The Harden-Murrumburrah people have spoken and the historic flour mill that sits at the centre of the twin towns in the NSW South West Slopes is set for a colourful overhaul.
Just last month About Regional brought you news of a project which would see the mill join six NSW counterparts as part of the Australian Silo Art Trail, with plans to have a mural painted on the eastern side of the landmark building.
Locals were asked by the Harden Regional Development Corporation (HRDC) to vote on two designs for the mill – one in sepia, the other in full colour.
After a two-week voting period, the winner of the Murrumburrah Mill Painting Project was announced as Painting A (pictured).

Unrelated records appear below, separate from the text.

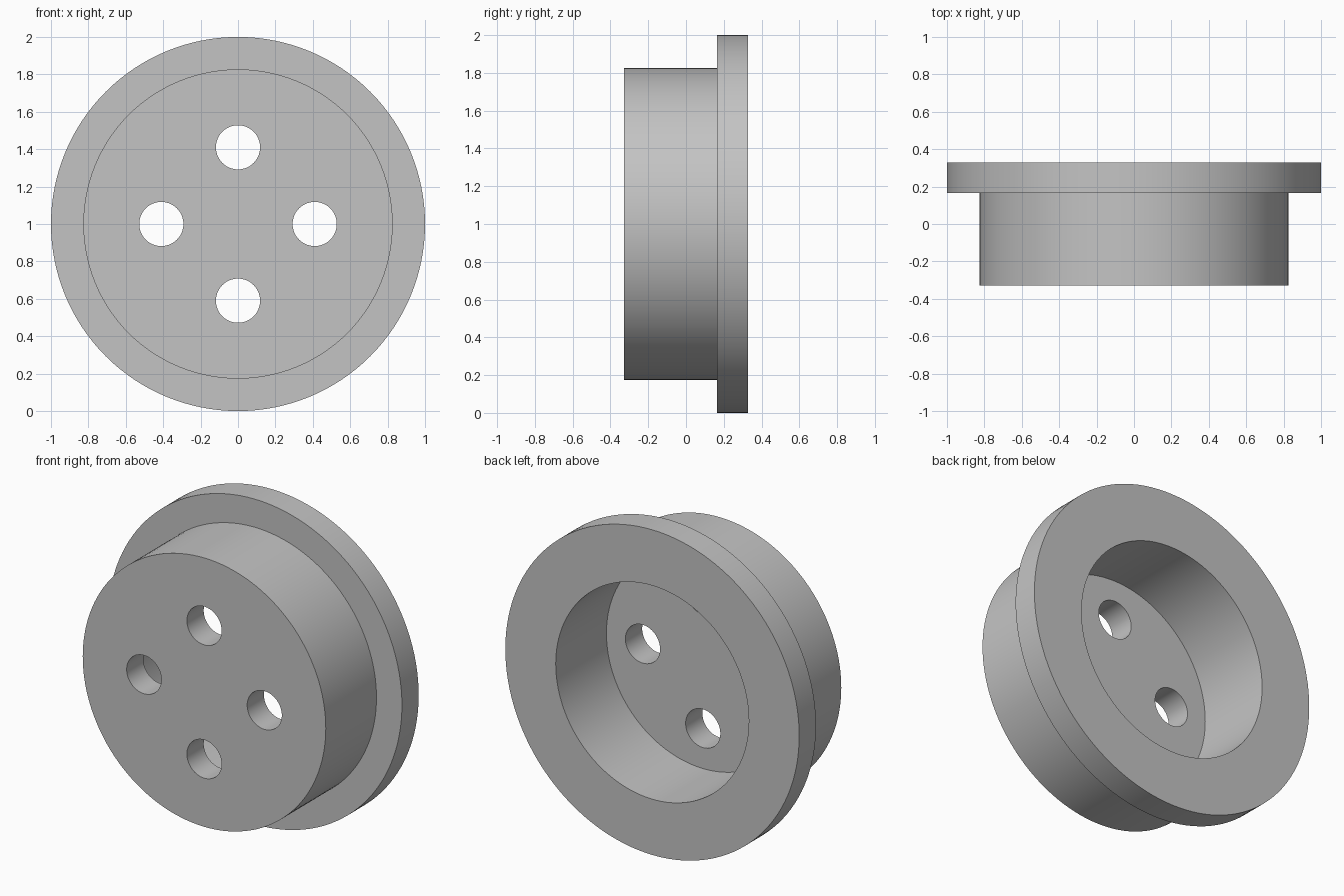
import bpy
import math

cube = bpy.data.objects.get("Cube")
if cube:
    bpy.data.objects.remove(cube, do_unlink=True)

# Main dimensions
HALF_DEPTH = 0.328
STEP_Y = 0.165
FLANGE_RADIUS, HUB_RADIUS, RECESS_RADIUS = 1.0, 0.827, 0.657
HOLE_RADIUS, HOLE_OFFSET = 0.118, 0.41

grey = bpy.data.materials.new("light_grey")
grey.use_nodes = True
colour = (0.55, 0.55, 0.55, 1)
grey.diffuse_color = colour
grey.node_tree.nodes["Principled BSDF"].inputs["Base Color"].default_value = colour


def disc(name, radius, front, back, x=0, z=1, sides=128):
    """Cylinder along y, running from front to back."""
    bpy.ops.mesh.primitive_cylinder_add(
        vertices=sides, radius=radius, depth=back - front,
        location=(x, (front + back) / 2, z), rotation=(math.pi / 2, 0, 0))
    obj = bpy.context.object
    obj.name = name
    obj.data.materials.append(grey)
    return obj


def combine(target, tool, operation):
    """Apply a boolean and remove the tool."""
    mod = target.modifiers.new(operation, 'BOOLEAN')
    mod.operation = operation
    mod.solver = 'EXACT'
    mod.object = tool
    bpy.context.view_layer.objects.active = target
    bpy.ops.object.modifier_apply(modifier=mod.name)
    bpy.data.objects.remove(tool, do_unlink=True)


# Hub with a wider rear flange
hub = disc("flanged_hub", HUB_RADIUS, -HALF_DEPTH, 0.25)
combine(hub, disc("flange", FLANGE_RADIUS, STEP_Y, HALF_DEPTH), 'UNION')

# Deep recess in the back
combine(hub, disc("recess", RECESS_RADIUS, -STEP_Y, 0.5), 'DIFFERENCE')

# Four through holes around the axis
for i in range(4):
    angle = i * math.pi / 2
    hole = disc("bolt_hole", HOLE_RADIUS, -0.5, 0,
                HOLE_OFFSET * math.cos(angle),
                1 + HOLE_OFFSET * math.sin(angle), 64)
    combine(hub, hole, 'DIFFERENCE')

# Smooth walls, sharp rims
bpy.ops.object.select_all(action='DESELECT')
hub.select_set(True)
bpy.context.view_layer.objects.active = hub
bpy.ops.object.shade_smooth_by_angle(angle=math.radians(30))
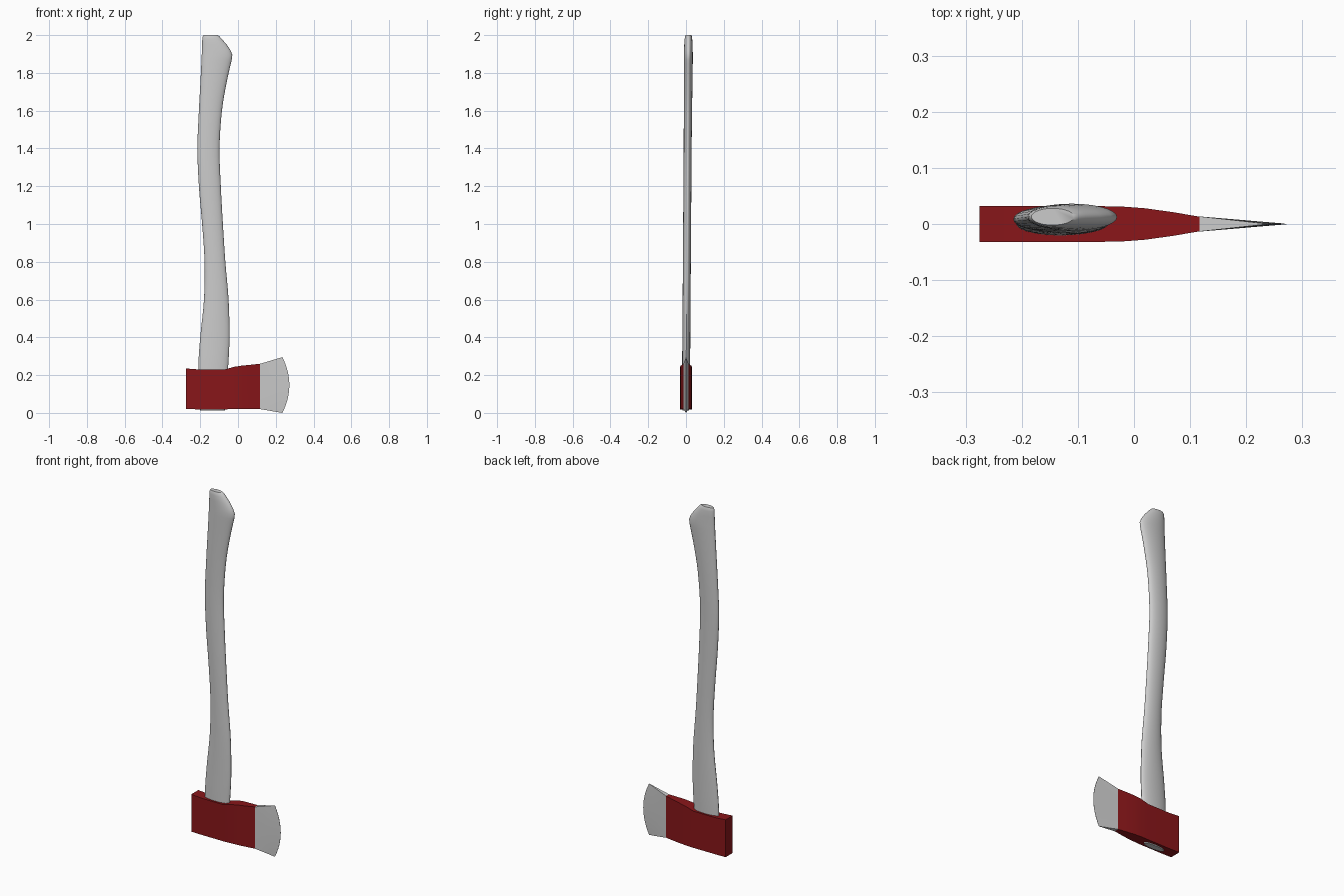
import bpy, bmesh, math

if "Cube" in bpy.data.objects:
    bpy.data.objects.remove(bpy.data.objects["Cube"])


def make_object(name, bm, color=None, angle=30):
    bmesh.ops.recalc_face_normals(bm, faces=bm.faces)
    mesh = bpy.data.meshes.new(name)
    bm.to_mesh(mesh)
    bm.free()
    ob = bpy.data.objects.new(name, mesh)
    bpy.context.collection.objects.link(ob)
    if color:
        mat = bpy.data.materials.new(name + "_paint")
        mat.diffuse_color = color
        mat.use_nodes = True
        mat.node_tree.nodes["Principled BSDF"].inputs["Base Color"].default_value = mat.diffuse_color
        mesh.materials.append(mat)
    bpy.ops.object.select_all(action='DESELECT')
    bpy.context.view_layer.objects.active = ob
    ob.select_set(True)
    bpy.ops.object.shade_smooth_by_angle(angle=math.radians(angle))
    return ob


def loft(rings):
    # skin closed rings of points and cap both ends
    bm = bmesh.new()
    loops = [[bm.verts.new(p) for p in r] for r in rings]
    n = len(loops[0])
    for a, b in zip(loops, loops[1:]):
        for i in range(n):
            j = (i + 1) % n
            bm.faces.new((a[i], a[j], b[j], b[i]))
    bm.faces.new(loops[0])
    bm.faces.new(loops[-1])
    return bm


def catmull(pts, steps):
    out = []
    for i in range(len(pts) - 1):
        p0, p1 = pts[max(i - 1, 0)], pts[i]
        p2, p3 = pts[i + 1], pts[min(i + 2, len(pts) - 1)]
        for s in range(steps):
            t = s / steps
            out.append([0.5 * (2 * b + (c - a) * t + (2 * a - 5 * b + 4 * c - d) * t * t
                               + (3 * b - a - 3 * c + d) * t ** 3)
                        for a, b, c, d in zip(p0, p1, p2, p3)])
    return out + [list(pts[-1])]


# handle: z, left x, right x, half thickness
body = [(0.013, -0.20, -0.068, 0.018), (0.23, -0.21, -0.053, 0.021), (0.4, -0.20, -0.045, 0.021),
        (0.6, -0.18, -0.05, 0.021), (0.8, -0.177, -0.067, 0.021), (1.0, -0.19, -0.08, 0.021),
        (1.2, -0.207, -0.091, 0.021), (1.4, -0.215, -0.098, 0.021), (1.6, -0.207, -0.085, 0.022),
        (1.75, -0.199, -0.06, 0.023), (1.87, -0.193, -0.033, 0.024)]
knob = [(1.895, -0.192, -0.030, 0.024), (1.92, -0.191, -0.040, 0.023), (1.95, -0.19, -0.060, 0.022),
        (1.98, -0.189, -0.086, 0.020), (1.993, -0.187, -0.098, 0.018), (2.0, -0.183, -0.107, 0.015)]
rings = []
for z, xl, xr, h in catmull(body, 4) + knob:
    cx, rx, cy = (xl + xr) / 2, (xr - xl) / 2, -0.001 + 0.007 * z
    rings.append([(cx + rx * math.cos(a), cy + h * math.sin(a), z)
                  for a in (math.tau * k / 28 for k in range(28))])
make_object("handle", loft(rings), angle=40)

# painted head: x, bottom z, top z, half thickness
head = [(-0.275, 0.02, 0.235, 0.032), (-0.21, 0.019, 0.23, 0.032), (-0.07, 0.019, 0.23, 0.032),
        (-0.02, 0.02, 0.244, 0.031), (0.02, 0.02, 0.25, 0.028), (0.07, 0.02, 0.255, 0.021),
        (0.117, 0.02, 0.26, 0.013)]
make_object("axe_head", loft([[(x, -h, b), (x, h, b), (x, h, t), (x, -h, t)]
                              for x, b, t, h in head]), (0.25, 0.008, 0.01, 1))

# bare steel blade flaring to a curved cutting edge
N = 12
rings = []
for s in (0, 0.33, 0.66, 1):
    b, t, h = 0.02 - 0.02 * s, 0.26 + 0.035 * s, 0.013 * (1 - s) + 0.0005
    side = []
    for k in range(N + 1):
        v = 2 * k / N - 1
        side.append((0.117 + s * (0.118 + 0.037 * (1 - v * v)), b + (t - b) * k / N))
    rings.append([(x, -h, z) for x, z in side] + [(x, h, z) for x, z in reversed(side)])
make_object("blade", loft(rings))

The mural, a depiction of the deep history and significance of the mills to the Harden-Murrumburrah community, will be painted by renowned silo artist Heesco.
HRDC CEO Chris Ireland said the more colourful option of the two had taken the vote count by 74 per cent.
“There were just over 500 votes cast in the two week period which is a fantastic response and shows the high level of engagement in the Harden-Murrumburrah community,” Mr Ireland said.
It is anticipated the project will boost the tourism market for Harden-Murrumburrah and will be added to the NSW Silo Art Trail, which dovetails into the Australian Silo Art Trail.
The national trail has been championed by two West Australians, Annette and Eric Green, who in 2018 set out on a journey around Australia and became entranced first with the silo art in their home state.
According to the Greens, the concept of painted silos began in Australia when FORM WA – a non-profit art and cultural organisation – painted the CBH Group grain silos in the wheatbelt town of Northam in WA. In doing so, FORM WA created Australia’s first ever silo trail – The PUBLIC Silo Trail of Western Australia.
“After six months on the road and having visited over 10 silos, in September 2018 we created the Australian Silo Art Trail Facebook page so we could start documenting the silos that we had seen and also help other Australians and possibly international tourists go visit them as well,” they said.
Today the trail spreads across South Australia, Victoria, NSW and Queensland and the Greens continue to advocate for it via their Facebook page and website.
In NSW the Silo Trail currently stretches more than 2100 kilometres and includes five silo art locations, six water reservoirs and three street art towns.
According to Mr Ireland, the Harden-Murrumburrah project will now move into the development stage and HRDC will work closely with owners Greg and Robyn Medway in hopes the artwork will be completed by the end of the year.
“There is a lot to work through now that we have a direction from the community, but first and foremost is waiting until our artist can safely travel into NSW,” Mr Ireland said.
Heesco Khosnaran, a renowned street artist whose body of work includes nearby Grenfell and Weethalle silos, currently lives in Melbourne.
“COVID-19 restrictions will need to be strictly adhered to as part of the process and we are currently working collaboratively with another local government area in NSW also waiting for restrictions to ease so they can have their silos painted by Heesco,” Mr Ireland said.